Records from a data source
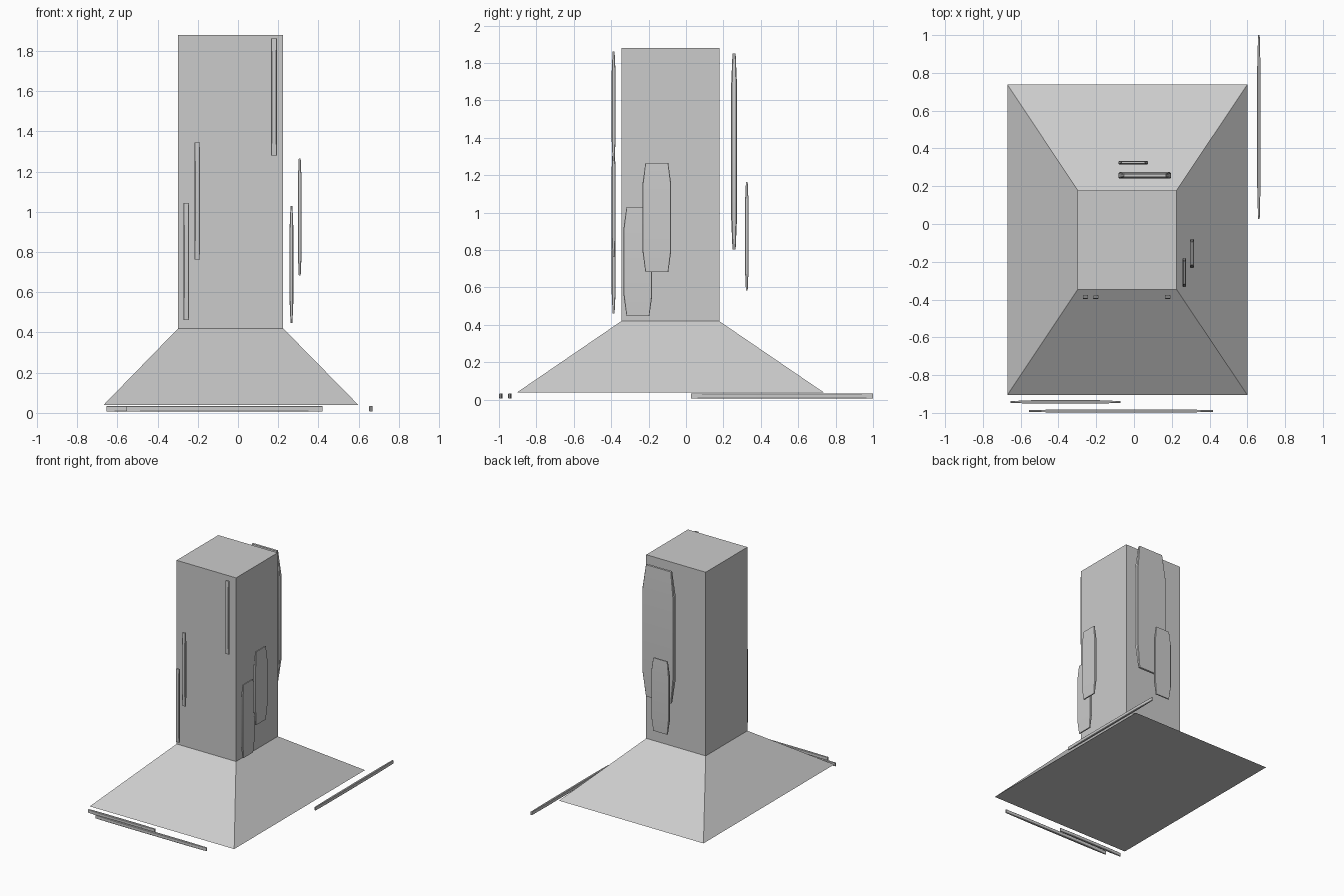
import bpy
from math import radians

if "Cube" in bpy.data.objects:
    bpy.data.objects.remove(bpy.data.objects["Cube"])


def make_object(name, verts, faces, smooth=False):
    mesh = bpy.data.meshes.new(name)
    mesh.from_pydata(verts, [], faces)
    mesh.update()
    obj = bpy.data.objects.new(name, mesh)
    bpy.context.collection.objects.link(obj)
    if smooth:
        bpy.ops.object.select_all(action='DESELECT')
        obj.select_set(True)
        bpy.context.view_layer.objects.active = obj
        bpy.ops.object.shade_smooth_by_angle(angle=radians(30))
    return obj


def loft(rings):
    """Join closed rings of equal size and cap both ends."""
    n = len(rings[0])
    verts = [v for ring in rings for v in ring]
    faces = [(r * n + i, r * n + (i + 1) % n, (r + 1) * n + (i + 1) % n, (r + 1) * n + i)
             for r in range(len(rings) - 1) for i in range(n)]
    faces.append(tuple(reversed(range(n))))
    faces.append(tuple(range((len(rings) - 1) * n, len(rings) * n)))
    return verts, faces


def rect(x0, x1, y0, y1, z):
    return [(x0, y0, z), (x1, y0, z), (x1, y1, z), (x0, y1, z)]


def plate(name, centre, size, long_axis, thin_axis, end_width=0.8, end_thick=0.5):
    """Chamfered plate whose ends taper along its long axis."""
    wide_axis = 3 - long_axis - thin_axis
    half = [s / 2 for s in size]
    rings = []
    for t, k in ((-1, 1), (-0.62, 0), (0.62, 0), (1, 1)):
        w = half[wide_axis] * (end_width if k else 1)
        d = half[thin_axis] * (end_thick if k else 1)
        c = min(w, d) * 0.35
        ring = []
        for a, b in ((w, d - c), (w - c, d), (c - w, d), (-w, d - c),
                     (-w, c - d), (c - w, -d), (w - c, -d), (w, c - d)):
            p = list(centre)
            p[long_axis] += t * half[long_axis]
            p[wide_axis] += a
            p[thin_axis] += b
            ring.append(tuple(p))
        rings.append(ring)
    verts, faces = loft(rings)
    # keep normals outward for every axis order
    if (long_axis, wide_axis, thin_axis) not in ((0, 1, 2), (1, 2, 0), (2, 0, 1)):
        faces = [tuple(reversed(f)) for f in faces]
    return make_object(name, verts, faces, smooth=True)


X, Y, Z = 0, 1, 2

# Square tower and its flared base
make_object("tower", *loft([rect(-0.298, 0.225, -0.346, 0.178, 0.42),
                            rect(-0.298, 0.225, -0.346, 0.178, 1.88)]))
make_object("flared_base", *loft([rect(-0.67, 0.60, -0.905, 0.738, 0.038),
                                  rect(-0.298, 0.225, -0.346, 0.178, 0.42)]))

# Narrow upright strips on the front
for i, (x, z) in enumerate(((-0.257, 0.753), (-0.202, 1.055), (0.179, 1.57))):
    plate(f"front_strip_{i + 1}", (x, -0.387, z), (0.028, 0.021, 0.582), Z, Y, end_width=1)

# Wide upright plates on the right side
for i, (x, y, z) in enumerate(((0.266, -0.257, 0.739), (0.307, -0.156, 0.974))):
    plate(f"right_plate_{i + 1}", (x, y, z), (0.019, 0.153, 0.582), Z, X)

# Large and small plates on the back
plate("back_plate_large", (0.057, 0.257, 1.327), (0.278, 0.034, 1.046), Z, Y)
plate("back_plate_small", (-0.004, 0.325, 0.874), (0.155, 0.019, 0.58), Z, Y)

# Thin ground strips around the base
plate("front_ground_strip_short", (-0.363, -0.942, 0.02), (0.584, 0.018, 0.028), X, Y, end_width=1)
plate("front_ground_strip_long", (-0.068, -0.99, 0.02), (0.975, 0.018, 0.028), X, Y, end_width=1)
plate("right_ground_strip", (0.661, 0.513, 0.02), (0.018, 0.974, 0.028), Y, X, end_width=1)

• **GOAL OF THE EXERCISE**: Produce an exact reprint of the entries, dropping the images.

• **OUTPUT FOR THIS TASK**:
import bpy
from math import radians

if "Cube" in bpy.data.objects:
    bpy.data.objects.remove(bpy.data.objects["Cube"])


def make_object(name, verts, faces, smooth=False):
    mesh = bpy.data.meshes.new(name)
    mesh.from_pydata(verts, [], faces)
    mesh.update()
    obj = bpy.data.objects.new(name, mesh)
    bpy.context.collection.objects.link(obj)
    if smooth:
        bpy.ops.object.select_all(action='DESELECT')
        obj.select_set(True)
        bpy.context.view_layer.objects.active = obj
        bpy.ops.object.shade_smooth_by_angle(angle=radians(30))
    return obj


def loft(rings):
    """Join closed rings of equal size and cap both ends."""
    n = len(rings[0])
    verts = [v for ring in rings for v in ring]
    faces = [(r * n + i, r * n + (i + 1) % n, (r + 1) * n + (i + 1) % n, (r + 1) * n + i)
             for r in range(len(rings) - 1) for i in range(n)]
    faces.append(tuple(reversed(range(n))))
    faces.append(tuple(range((len(rings) - 1) * n, len(rings) * n)))
    return verts, faces


def rect(x0, x1, y0, y1, z):
    return [(x0, y0, z), (x1, y0, z), (x1, y1, z), (x0, y1, z)]


def plate(name, centre, size, long_axis, thin_axis, end_width=0.8, end_thick=0.5):
    """Chamfered plate whose ends taper along its long axis."""
    wide_axis = 3 - long_axis - thin_axis
    half = [s / 2 for s in size]
    rings = []
    for t, k in ((-1, 1), (-0.62, 0), (0.62, 0), (1, 1)):
        w = half[wide_axis] * (end_width if k else 1)
        d = half[thin_axis] * (end_thick if k else 1)
        c = min(w, d) * 0.35
        ring = []
        for a, b in ((w, d - c), (w - c, d), (c - w, d), (-w, d - c),
                     (-w, c - d), (c - w, -d), (w - c, -d), (w, c - d)):
            p = list(centre)
            p[long_axis] += t * half[long_axis]
            p[wide_axis] += a
            p[thin_axis] += b
            ring.append(tuple(p))
        rings.append(ring)
    verts, faces = loft(rings)
    # keep normals outward for every axis order
    if (long_axis, wide_axis, thin_axis) not in ((0, 1, 2), (1, 2, 0), (2, 0, 1)):
        faces = [tuple(reversed(f)) for f in faces]
    return make_object(name, verts, faces, smooth=True)


X, Y, Z = 0, 1, 2

# Square tower and its flared base
make_object("tower", *loft([rect(-0.298, 0.225, -0.346, 0.178, 0.42),
                            rect(-0.298, 0.225, -0.346, 0.178, 1.88)]))
make_object("flared_base", *loft([rect(-0.67, 0.60, -0.905, 0.738, 0.038),
                                  rect(-0.298, 0.225, -0.346, 0.178, 0.42)]))

# Narrow upright strips on the front
for i, (x, z) in enumerate(((-0.257, 0.753), (-0.202, 1.055), (0.179, 1.57))):
    plate(f"front_strip_{i + 1}", (x, -0.387, z), (0.028, 0.021, 0.582), Z, Y, end_width=1)

# Wide upright plates on the right side
for i, (x, y, z) in enumerate(((0.266, -0.257, 0.739), (0.307, -0.156, 0.974))):
    plate(f"right_plate_{i + 1}", (x, y, z), (0.019, 0.153, 0.582), Z, X)

# Large and small plates on the back
plate("back_plate_large", (0.057, 0.257, 1.327), (0.278, 0.034, 1.046), Z, Y)
plate("back_plate_small", (-0.004, 0.325, 0.874), (0.155, 0.019, 0.58), Z, Y)

# Thin ground strips around the base
plate("front_ground_strip_short", (-0.363, -0.942, 0.02), (0.584, 0.018, 0.028), X, Y, end_width=1)
plate("front_ground_strip_long", (-0.068, -0.99, 0.02), (0.975, 0.018, 0.028), X, Y, end_width=1)
plate("right_ground_strip", (0.661, 0.513, 0.02), (0.018, 0.974, 0.028), Y, X, end_width=1)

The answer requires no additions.